Today in History:

9 Series I Volume XXIII-I Serial 34 - Tullahoma Campaign Part I


Murfreesborough, June 21, 1863.

Major General H. W. HALLECK, General-in-Chief:

GENERAL: In your favor of the 12th instant you say you do not see how the maxim of not fighting two great battles at the same time applies to the case of this army and Grant's.

Looking at the matter practically, we and our opposing forces are so widely separated that for Bragg to materially aid Johnston he must abandon our front substantially, and then we can move to our ultimate work with more rapidity and less waste of material on natural obstacles. If Grant is defeated, both forces will come here, and then we ought to be near our base.

The same maxim that forbids, as you take it, a single army fighting two great battles at the same time (by the way, a very awkward thing to do), would forbid this nations' engaging all its forces int he great West at the same time, so as to leave it without a single reserve to stem the current of possible disaster. This is, I think, sustained by high military and political considerations.

We ought to fight here if we have a strong prospect of winning a decisive battle over the opposing force, and upon this ground I shall act. I shall be careful not to risk our last reserve without strong grounds to expect success.



When General Rosecrans finally determined to advance, he was permitted to select, without restriction, his own line of operations by which to reach Chattanooga, only being directed to connect his left, so far as practicable, with the army of General Burnside, and to report daily by telegraph his movements till he crossed the Tennessee River.
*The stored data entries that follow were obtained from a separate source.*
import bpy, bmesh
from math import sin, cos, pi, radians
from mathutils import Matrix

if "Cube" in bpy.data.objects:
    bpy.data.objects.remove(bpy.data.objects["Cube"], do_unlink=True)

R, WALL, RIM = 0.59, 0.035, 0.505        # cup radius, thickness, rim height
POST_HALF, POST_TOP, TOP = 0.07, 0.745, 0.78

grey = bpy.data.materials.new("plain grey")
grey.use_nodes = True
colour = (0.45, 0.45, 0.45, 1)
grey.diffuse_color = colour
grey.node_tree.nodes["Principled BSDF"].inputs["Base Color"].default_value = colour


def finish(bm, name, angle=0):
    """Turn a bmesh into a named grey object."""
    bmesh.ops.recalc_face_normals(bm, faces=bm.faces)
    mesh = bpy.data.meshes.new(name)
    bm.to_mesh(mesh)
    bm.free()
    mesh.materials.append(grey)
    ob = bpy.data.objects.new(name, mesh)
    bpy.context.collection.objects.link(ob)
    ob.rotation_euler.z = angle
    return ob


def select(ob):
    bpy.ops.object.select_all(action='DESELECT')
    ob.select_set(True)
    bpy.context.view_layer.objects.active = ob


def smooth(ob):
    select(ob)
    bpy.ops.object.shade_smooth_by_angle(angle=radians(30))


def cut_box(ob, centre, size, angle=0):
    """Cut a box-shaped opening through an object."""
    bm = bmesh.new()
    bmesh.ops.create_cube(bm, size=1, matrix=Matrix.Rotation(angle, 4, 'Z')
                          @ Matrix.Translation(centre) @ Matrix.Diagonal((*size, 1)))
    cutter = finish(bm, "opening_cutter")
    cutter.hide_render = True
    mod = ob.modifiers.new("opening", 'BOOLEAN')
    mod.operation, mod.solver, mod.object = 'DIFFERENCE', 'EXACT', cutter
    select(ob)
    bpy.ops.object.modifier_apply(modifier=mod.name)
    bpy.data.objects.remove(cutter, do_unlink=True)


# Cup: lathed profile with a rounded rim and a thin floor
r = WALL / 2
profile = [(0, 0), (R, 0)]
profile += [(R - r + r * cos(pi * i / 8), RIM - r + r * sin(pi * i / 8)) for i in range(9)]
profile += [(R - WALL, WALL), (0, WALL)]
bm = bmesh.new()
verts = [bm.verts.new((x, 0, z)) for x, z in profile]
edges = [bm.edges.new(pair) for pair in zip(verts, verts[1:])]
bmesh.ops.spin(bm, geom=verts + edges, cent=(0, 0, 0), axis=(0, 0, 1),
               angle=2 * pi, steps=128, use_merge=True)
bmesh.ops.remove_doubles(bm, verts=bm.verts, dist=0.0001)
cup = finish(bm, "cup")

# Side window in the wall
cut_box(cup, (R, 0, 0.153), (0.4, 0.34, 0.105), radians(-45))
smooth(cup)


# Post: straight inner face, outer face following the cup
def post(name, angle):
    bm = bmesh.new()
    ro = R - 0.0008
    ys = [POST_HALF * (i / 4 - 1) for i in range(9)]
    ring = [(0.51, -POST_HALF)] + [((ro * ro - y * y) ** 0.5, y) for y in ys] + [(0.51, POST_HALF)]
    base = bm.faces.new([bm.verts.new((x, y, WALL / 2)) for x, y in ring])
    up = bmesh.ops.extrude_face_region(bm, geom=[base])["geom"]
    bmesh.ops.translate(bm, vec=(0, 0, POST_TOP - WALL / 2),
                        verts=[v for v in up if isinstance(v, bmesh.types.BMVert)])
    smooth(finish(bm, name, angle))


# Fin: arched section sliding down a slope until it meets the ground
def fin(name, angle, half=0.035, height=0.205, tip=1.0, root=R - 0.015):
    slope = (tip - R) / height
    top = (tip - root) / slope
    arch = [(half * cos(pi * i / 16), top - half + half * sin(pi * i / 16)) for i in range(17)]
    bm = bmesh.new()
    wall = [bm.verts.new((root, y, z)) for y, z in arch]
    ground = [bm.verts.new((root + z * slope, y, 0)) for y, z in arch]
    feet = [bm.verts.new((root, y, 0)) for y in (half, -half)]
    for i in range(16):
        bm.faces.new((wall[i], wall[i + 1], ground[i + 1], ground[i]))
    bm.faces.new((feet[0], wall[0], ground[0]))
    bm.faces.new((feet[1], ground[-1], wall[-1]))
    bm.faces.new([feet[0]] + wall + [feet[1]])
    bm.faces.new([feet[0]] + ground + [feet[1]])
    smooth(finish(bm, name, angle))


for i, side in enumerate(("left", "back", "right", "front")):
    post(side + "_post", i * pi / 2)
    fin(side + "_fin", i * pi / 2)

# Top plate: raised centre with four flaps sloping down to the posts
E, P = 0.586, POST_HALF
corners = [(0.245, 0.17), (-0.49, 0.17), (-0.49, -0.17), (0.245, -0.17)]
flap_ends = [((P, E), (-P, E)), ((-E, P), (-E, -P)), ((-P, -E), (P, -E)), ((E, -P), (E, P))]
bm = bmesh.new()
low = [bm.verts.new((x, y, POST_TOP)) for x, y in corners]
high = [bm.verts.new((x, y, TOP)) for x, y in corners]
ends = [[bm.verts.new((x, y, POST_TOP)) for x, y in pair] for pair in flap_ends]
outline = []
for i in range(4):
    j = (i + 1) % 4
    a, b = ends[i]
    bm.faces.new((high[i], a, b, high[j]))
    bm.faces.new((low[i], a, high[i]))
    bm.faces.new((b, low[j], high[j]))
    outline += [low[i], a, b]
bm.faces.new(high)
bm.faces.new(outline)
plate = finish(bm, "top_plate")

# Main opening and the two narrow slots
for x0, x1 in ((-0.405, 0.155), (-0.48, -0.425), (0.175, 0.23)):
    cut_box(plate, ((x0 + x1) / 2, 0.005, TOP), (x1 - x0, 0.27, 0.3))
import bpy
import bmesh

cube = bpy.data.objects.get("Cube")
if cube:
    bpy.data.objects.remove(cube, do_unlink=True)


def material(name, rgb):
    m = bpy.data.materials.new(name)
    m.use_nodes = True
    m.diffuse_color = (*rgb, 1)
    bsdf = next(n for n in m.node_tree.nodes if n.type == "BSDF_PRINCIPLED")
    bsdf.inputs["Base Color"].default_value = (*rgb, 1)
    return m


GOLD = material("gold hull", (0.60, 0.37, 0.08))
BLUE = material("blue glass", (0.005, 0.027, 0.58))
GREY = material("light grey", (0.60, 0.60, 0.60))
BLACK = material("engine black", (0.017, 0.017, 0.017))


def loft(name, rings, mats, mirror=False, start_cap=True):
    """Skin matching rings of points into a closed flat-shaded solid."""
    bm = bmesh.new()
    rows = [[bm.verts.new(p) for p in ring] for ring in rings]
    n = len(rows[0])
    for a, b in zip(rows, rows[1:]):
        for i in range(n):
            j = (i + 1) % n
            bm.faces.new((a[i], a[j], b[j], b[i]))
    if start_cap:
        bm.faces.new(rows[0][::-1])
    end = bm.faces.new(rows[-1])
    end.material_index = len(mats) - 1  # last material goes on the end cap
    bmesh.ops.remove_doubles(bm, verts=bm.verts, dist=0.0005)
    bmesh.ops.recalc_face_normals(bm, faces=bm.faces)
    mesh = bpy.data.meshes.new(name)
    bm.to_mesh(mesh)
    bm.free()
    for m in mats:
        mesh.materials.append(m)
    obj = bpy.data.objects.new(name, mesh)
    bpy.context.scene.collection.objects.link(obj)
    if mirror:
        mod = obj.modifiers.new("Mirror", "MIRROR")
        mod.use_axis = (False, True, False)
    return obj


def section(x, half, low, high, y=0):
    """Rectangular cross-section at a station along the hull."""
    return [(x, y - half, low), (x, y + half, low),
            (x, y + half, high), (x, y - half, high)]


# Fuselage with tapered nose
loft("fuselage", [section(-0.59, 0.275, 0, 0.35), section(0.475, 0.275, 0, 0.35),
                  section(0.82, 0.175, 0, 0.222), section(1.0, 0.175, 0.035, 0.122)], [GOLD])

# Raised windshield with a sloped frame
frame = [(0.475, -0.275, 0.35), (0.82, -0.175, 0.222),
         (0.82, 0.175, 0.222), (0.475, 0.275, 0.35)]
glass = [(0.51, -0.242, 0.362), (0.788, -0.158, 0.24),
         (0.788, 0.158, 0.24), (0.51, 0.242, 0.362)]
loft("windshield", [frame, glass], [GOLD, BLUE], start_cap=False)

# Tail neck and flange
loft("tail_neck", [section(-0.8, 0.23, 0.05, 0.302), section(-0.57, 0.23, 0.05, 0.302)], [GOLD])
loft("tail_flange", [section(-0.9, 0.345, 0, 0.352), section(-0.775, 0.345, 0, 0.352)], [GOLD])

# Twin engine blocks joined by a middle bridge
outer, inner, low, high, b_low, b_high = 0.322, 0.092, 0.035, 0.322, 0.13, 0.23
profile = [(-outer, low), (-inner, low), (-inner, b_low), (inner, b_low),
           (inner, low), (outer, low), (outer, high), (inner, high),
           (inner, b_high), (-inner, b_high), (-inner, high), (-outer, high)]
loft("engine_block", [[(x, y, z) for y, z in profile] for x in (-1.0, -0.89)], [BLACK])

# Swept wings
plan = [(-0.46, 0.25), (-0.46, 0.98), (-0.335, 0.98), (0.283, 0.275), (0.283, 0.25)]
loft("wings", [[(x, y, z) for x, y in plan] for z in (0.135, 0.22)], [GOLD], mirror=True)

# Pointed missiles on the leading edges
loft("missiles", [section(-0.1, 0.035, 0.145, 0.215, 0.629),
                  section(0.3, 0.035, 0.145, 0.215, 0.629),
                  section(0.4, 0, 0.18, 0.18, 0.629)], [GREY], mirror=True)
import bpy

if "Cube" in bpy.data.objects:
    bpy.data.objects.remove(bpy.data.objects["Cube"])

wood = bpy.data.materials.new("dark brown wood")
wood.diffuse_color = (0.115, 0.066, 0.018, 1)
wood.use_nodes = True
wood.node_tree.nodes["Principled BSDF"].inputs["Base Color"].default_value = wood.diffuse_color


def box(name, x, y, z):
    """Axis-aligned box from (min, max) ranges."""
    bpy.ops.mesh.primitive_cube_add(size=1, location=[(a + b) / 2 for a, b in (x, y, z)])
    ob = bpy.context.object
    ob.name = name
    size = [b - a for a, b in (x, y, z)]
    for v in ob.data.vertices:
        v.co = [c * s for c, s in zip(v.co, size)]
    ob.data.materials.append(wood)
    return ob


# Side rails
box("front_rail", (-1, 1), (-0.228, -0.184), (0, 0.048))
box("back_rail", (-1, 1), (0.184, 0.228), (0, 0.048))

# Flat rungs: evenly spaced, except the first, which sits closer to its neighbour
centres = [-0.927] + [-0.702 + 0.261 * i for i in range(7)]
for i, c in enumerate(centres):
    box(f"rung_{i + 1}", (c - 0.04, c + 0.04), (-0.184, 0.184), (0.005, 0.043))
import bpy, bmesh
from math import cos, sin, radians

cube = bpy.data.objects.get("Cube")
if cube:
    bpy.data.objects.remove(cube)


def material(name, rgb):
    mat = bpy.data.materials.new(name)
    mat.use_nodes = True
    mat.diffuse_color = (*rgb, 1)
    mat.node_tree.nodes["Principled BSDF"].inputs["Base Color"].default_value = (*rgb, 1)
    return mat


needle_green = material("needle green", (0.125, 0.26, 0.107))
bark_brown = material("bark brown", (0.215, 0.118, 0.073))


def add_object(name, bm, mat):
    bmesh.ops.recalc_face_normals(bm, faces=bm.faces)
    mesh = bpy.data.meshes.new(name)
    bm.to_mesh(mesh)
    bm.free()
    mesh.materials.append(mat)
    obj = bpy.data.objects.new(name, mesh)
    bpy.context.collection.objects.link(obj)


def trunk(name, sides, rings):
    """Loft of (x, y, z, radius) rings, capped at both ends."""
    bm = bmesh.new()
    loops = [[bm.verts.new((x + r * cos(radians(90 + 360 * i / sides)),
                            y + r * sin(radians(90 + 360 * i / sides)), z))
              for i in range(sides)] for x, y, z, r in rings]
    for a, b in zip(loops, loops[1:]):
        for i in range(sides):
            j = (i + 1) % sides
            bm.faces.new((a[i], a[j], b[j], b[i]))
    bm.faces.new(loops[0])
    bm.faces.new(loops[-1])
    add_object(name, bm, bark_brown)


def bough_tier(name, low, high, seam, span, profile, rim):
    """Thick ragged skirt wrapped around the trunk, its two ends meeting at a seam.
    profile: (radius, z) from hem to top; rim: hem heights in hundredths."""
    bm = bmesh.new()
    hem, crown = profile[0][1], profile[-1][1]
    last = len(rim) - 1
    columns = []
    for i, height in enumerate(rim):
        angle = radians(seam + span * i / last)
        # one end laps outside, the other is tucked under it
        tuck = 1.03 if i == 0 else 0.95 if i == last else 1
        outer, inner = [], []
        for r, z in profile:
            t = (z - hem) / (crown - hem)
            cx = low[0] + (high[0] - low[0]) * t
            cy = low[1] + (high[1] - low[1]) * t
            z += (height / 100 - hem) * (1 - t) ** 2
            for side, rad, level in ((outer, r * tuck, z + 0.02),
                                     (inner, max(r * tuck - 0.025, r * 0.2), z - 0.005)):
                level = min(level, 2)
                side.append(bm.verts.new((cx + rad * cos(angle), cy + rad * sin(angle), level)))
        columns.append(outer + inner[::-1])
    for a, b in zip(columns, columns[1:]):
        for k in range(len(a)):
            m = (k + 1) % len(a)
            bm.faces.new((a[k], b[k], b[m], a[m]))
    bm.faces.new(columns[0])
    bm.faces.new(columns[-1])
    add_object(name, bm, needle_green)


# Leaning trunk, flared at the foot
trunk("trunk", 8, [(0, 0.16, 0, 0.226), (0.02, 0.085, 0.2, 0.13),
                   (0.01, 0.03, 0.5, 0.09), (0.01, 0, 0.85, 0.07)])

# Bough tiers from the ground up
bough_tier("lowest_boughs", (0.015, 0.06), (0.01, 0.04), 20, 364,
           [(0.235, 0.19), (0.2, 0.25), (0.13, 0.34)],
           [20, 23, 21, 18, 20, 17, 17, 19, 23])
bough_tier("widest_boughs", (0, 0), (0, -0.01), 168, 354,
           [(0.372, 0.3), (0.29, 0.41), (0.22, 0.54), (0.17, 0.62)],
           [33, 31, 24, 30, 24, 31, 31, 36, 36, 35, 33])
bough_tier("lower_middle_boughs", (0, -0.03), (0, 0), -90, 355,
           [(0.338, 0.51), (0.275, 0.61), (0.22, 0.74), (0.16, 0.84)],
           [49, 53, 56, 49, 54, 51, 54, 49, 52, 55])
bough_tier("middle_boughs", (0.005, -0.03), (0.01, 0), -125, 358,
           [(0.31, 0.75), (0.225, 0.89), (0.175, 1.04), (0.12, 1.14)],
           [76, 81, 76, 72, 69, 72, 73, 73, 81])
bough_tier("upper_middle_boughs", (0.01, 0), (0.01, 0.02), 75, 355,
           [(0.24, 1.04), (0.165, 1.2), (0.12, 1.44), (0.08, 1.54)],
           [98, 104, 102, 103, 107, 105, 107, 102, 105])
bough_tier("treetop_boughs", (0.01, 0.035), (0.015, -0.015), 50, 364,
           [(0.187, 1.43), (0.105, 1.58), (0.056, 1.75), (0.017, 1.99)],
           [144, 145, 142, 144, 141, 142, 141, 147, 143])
General Burnside was also ordered to connect his right as much as possible with General Rosecrans' left; so that if the enemy should concentrate upon either army, the other could move to its assistance.

General Rosecrans on the 25th of June commenced a forward movement upon the enemy, well intrenched at Tullahoma, covered in front by the defiles of Duck River, a deep, narrow stream, with few fords or bridges, and a rough, rocky range of hills, which divides "the barrens" from the lower level of Middle Tennessee. Bragg's main force occupied a strong position north of Duck River from Shelbyville, which was fortified, to Wartrace, all the gaps on the roads leading thereto being held in force.

General Rosecrans determined to render useless the rebel entrenchments by turning their right and moving on their communications at the railroad bridge on Elk River, thus compelling a battle on our won ground, or driving them on a disadvantageous line of retreat. By admirable combined movements he deceived the enemy by a threatened advance in force on their left at Shelbyville, while the mass of his army in reality seized Hoover's, Liberty, and the other gaps by hard fighting, and moved on Manchester, thus turning the right of the enemy's defenses of Duck River and directly threatening Bragg, who was compelled to fall back to Tullahoma, hotly pursued by Granger, who had brilliantly carried Shelbyville on their left. Dispositions were immediately made to turn Tullahoma and fall upon the enemy's rear, but Bragg abandoned to us his intrenched camp and rapidly fell back toward Bridgeport, Ala.

In the words of General Rosecrans' official report:

Thus ended a nine days' campaign, which drove the enemy from two fortified positions and gave us possession of Middle Tennessee, conducted in one of the most extra-ordinary rains ever known in Tennessee at that period of the year, over a soil that became almost a quicksand.

Our operations were retarded thirty-six hours at Hoover's Gap and sixty hours at and in front of Winchester, which alone prevented us from getting possession of his communications and forcing the enemy to a very disastrous battle. These results were far more successful than was anticipated, and could only have been obtained by a surprise as to the direction and force of our movements.